7. Honor your feelings without using food: Discover ways to comfort and cope overwhelming emotions outside of emotional eating. Become aware of a feeling that might look like hunger but may be based in emotion.
8. Respect your body: Intuitive eating is also about finding love and appreciation in your own body. It’s appreciating the way it moves during a workout at the gym and the way it feels after feeding it a lot of vitamins and nutrients. It's understanding that we’re all uniquely made and appreciating the journey we’re on to achieve our highest health potential.
9. Exercise - feel the difference: Find ways to move your body that bring you joy. Shift the focus from losing weight or gaining muscle to finding strength, energy and feeling alive.
10. Honor your health: The food you eat should nourish you from the inside out. It’s more about the progress you make and the food patterns you develop over time rather than the one meal or one snack.
The 10 principles of intuitive eating can help you regain confidence in your own skin and mend the relationship you have toward your eating habits. It’s finding food freedom away from the should’s and should not’s of diet culture. Of course, no way of eating works for everyone and after eating intuitively you may find yourself want to try a specific diet. You may find yourself intermittently fasting or moving toward a plant-based diet. This lifestyle-based approach is about rediscovering your own unique relationship to food in whatever form that may look like.
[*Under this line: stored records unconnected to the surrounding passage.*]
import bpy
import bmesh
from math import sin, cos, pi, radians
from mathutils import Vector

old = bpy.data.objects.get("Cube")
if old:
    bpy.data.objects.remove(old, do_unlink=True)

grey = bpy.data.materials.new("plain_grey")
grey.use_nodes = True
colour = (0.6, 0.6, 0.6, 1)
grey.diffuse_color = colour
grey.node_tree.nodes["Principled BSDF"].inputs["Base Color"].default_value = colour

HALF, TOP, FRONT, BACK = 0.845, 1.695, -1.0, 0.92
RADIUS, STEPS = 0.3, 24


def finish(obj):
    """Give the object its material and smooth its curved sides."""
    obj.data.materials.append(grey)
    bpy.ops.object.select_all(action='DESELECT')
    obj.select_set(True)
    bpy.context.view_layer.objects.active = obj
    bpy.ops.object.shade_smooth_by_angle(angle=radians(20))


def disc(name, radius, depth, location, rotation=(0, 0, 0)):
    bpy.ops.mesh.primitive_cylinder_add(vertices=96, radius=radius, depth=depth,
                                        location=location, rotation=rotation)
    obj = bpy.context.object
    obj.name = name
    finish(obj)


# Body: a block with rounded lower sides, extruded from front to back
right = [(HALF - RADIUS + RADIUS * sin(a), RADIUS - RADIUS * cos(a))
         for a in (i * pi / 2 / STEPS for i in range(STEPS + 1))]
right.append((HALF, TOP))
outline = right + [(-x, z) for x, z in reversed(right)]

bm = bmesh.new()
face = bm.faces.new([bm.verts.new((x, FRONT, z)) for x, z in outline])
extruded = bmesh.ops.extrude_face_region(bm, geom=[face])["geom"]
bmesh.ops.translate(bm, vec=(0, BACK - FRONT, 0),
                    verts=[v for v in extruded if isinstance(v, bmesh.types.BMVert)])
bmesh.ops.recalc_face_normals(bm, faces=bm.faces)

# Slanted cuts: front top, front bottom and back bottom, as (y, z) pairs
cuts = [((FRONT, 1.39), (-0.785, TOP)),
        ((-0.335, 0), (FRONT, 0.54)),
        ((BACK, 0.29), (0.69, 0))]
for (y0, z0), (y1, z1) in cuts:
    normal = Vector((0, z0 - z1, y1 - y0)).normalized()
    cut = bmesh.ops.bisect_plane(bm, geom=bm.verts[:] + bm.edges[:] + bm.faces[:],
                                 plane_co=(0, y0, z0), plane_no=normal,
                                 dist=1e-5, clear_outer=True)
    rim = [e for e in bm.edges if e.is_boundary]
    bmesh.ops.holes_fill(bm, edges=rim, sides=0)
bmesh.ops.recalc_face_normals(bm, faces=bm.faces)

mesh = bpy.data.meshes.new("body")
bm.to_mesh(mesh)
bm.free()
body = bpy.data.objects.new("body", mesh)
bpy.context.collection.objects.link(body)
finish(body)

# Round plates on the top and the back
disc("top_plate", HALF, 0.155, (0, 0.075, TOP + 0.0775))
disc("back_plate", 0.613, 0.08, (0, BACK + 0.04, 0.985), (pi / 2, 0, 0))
Tapping into what you’re feeling into the present moment and what you deeply feel like eating outside of what you “crave” can open up possibilities.
Article Categories: Food & Nutrition Science